(Records drawn from a dataset)
- Opening Delimiter -

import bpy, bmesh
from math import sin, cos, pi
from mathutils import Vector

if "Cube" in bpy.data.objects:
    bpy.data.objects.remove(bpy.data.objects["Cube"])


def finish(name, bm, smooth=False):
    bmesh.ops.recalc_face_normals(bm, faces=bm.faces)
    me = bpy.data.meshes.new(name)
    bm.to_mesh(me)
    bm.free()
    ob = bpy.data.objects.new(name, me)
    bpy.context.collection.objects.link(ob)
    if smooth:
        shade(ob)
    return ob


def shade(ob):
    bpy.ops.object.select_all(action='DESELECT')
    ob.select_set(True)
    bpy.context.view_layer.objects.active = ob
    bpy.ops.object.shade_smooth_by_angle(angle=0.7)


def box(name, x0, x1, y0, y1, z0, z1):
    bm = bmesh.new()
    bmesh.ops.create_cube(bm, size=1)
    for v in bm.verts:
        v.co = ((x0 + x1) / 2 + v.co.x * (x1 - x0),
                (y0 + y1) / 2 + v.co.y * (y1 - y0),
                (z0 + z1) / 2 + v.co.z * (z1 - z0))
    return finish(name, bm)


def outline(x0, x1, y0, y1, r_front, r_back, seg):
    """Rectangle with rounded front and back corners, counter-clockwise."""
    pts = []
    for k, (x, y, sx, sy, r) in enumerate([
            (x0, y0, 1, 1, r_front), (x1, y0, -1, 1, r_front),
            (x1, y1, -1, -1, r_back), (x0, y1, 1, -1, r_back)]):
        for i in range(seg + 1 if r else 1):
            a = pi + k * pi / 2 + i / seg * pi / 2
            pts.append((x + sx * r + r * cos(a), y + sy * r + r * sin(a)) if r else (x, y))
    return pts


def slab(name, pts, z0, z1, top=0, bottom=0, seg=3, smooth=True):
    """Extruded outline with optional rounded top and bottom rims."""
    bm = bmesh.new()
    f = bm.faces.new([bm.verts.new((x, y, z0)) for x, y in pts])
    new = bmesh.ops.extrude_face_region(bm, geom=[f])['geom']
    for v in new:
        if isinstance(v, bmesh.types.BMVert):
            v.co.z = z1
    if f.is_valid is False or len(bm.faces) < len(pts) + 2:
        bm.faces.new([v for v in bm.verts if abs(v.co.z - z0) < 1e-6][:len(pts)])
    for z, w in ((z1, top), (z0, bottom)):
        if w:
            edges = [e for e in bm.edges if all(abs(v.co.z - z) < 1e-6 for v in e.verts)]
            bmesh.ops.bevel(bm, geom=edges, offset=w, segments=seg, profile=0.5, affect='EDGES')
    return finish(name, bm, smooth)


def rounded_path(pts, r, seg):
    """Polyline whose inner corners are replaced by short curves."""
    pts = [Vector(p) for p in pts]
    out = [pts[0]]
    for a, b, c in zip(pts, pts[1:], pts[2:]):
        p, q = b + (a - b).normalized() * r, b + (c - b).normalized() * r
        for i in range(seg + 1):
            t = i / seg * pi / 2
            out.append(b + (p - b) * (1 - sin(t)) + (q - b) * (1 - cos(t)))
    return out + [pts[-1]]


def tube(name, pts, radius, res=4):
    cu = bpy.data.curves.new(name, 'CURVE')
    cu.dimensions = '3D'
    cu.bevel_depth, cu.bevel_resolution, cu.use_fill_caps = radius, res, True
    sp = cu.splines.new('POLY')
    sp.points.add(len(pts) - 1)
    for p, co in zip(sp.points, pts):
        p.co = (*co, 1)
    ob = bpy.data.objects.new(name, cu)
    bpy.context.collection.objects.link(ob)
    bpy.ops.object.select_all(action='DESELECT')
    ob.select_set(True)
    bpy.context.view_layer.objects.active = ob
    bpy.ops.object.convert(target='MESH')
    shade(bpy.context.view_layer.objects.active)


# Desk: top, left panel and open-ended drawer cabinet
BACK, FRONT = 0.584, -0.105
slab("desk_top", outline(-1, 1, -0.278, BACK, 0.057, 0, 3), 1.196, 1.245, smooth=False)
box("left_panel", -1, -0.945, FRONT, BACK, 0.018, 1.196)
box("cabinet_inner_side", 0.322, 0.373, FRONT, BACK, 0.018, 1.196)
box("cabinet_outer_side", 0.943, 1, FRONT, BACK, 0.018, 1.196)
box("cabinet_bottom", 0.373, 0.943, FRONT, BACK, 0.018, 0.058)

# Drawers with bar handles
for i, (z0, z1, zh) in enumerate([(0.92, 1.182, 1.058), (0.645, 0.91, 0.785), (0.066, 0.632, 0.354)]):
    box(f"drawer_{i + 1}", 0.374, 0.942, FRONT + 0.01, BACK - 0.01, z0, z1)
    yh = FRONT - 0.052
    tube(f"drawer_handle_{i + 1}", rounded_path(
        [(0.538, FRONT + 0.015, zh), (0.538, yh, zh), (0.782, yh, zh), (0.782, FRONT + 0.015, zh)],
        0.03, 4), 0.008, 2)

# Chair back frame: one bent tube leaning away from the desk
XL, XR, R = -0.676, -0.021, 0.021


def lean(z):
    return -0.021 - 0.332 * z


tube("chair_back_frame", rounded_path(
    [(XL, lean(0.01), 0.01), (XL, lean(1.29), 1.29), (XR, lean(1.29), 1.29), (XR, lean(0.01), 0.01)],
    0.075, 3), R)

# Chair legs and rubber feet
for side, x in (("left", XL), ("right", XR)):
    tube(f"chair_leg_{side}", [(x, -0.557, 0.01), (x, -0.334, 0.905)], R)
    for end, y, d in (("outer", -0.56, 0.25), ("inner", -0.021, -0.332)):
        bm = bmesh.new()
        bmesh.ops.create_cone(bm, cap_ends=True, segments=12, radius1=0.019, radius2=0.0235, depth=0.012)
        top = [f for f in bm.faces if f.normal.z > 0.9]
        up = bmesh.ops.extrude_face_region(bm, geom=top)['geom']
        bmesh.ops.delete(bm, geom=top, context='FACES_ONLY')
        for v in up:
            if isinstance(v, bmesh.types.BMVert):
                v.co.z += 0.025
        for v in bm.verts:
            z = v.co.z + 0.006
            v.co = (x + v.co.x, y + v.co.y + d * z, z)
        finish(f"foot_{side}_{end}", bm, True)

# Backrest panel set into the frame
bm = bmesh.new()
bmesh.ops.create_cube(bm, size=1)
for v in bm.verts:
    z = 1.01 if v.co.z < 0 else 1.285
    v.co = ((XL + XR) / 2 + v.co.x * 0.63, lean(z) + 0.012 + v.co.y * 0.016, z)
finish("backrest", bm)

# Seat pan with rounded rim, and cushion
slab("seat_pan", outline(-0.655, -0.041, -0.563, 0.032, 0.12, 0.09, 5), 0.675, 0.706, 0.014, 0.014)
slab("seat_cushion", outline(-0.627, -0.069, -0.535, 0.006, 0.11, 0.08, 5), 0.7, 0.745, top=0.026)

- Closing Delimiter -
- Opening Delimiter -

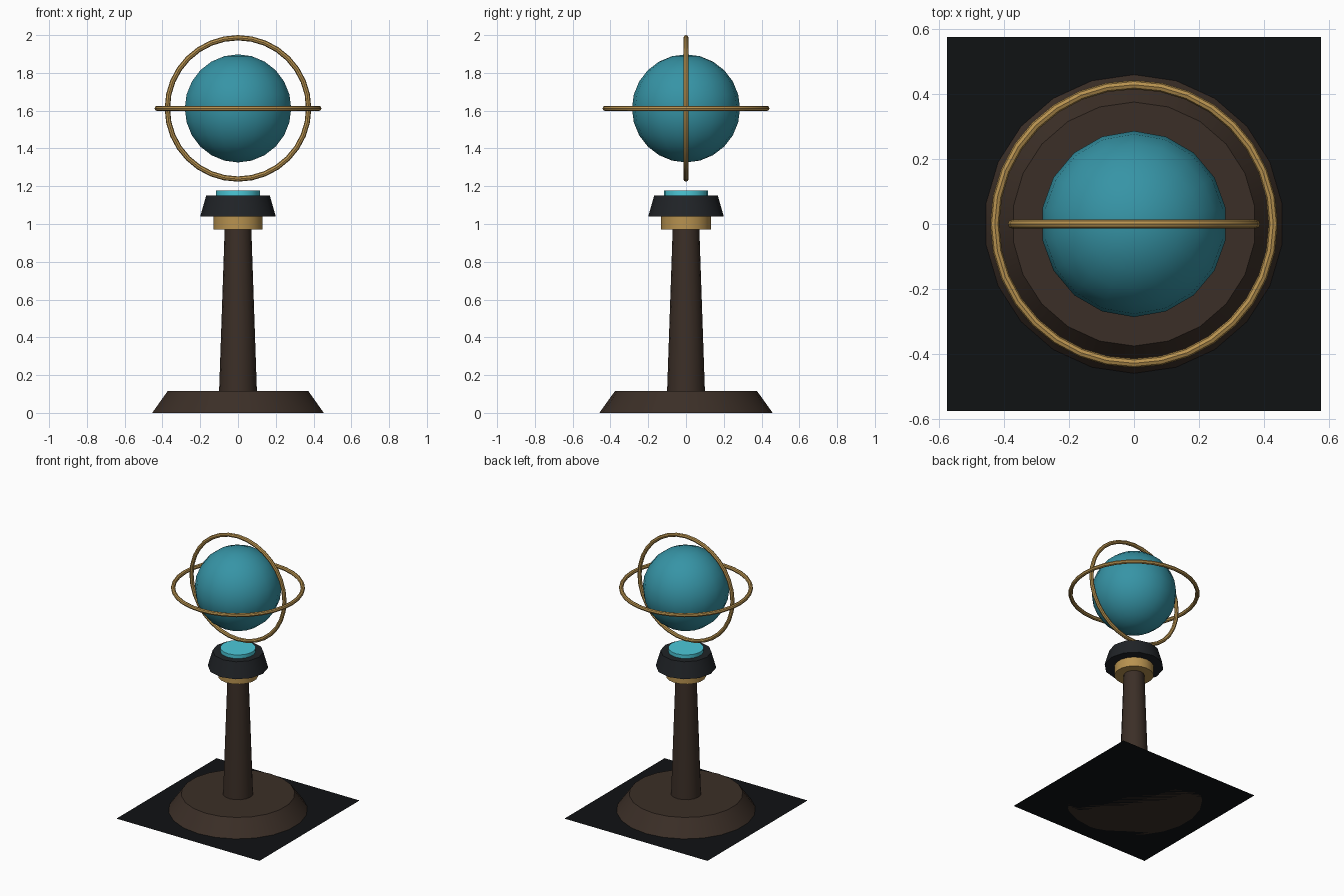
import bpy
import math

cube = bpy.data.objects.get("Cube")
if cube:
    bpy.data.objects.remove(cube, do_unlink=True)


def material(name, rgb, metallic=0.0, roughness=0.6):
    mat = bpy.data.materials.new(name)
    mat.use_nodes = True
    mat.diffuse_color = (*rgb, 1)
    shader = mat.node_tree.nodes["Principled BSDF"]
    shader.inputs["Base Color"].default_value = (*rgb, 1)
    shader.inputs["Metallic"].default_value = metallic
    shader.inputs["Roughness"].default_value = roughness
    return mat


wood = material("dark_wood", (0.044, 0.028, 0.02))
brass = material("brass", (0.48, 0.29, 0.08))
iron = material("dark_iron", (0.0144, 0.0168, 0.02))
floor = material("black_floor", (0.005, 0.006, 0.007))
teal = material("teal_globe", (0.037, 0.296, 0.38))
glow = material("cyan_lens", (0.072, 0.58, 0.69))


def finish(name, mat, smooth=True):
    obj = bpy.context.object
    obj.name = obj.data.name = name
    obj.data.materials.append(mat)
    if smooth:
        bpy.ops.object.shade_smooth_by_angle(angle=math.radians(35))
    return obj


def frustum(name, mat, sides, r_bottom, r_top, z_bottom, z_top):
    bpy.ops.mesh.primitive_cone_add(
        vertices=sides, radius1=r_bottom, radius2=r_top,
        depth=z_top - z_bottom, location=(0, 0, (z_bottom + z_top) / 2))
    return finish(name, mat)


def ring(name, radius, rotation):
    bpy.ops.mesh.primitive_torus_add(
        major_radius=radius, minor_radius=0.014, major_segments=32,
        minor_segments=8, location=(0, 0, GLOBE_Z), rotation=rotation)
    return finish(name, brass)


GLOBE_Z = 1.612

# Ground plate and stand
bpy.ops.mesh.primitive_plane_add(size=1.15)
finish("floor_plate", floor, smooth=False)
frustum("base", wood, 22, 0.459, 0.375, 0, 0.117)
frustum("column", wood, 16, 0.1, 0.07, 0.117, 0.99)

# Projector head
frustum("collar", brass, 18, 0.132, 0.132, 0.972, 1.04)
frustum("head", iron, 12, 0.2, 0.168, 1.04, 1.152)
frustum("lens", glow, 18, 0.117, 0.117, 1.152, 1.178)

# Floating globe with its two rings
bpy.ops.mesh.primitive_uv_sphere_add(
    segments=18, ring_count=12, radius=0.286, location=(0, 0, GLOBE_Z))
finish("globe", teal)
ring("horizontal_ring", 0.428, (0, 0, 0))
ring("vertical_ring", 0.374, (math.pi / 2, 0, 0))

- Closing Delimiter -

**Exercise brief:** Among the lines above, find the ones containing "return" and copy them.

**Response:**
    return ob
    return finish(name, bm)
    return pts
    return finish(name, bm, smooth)
    return out + [pts[-1]]
    return -0.021 - 0.332 * z
    return mat
    return obj
    return finish(name, mat)
    return finish(name, brass)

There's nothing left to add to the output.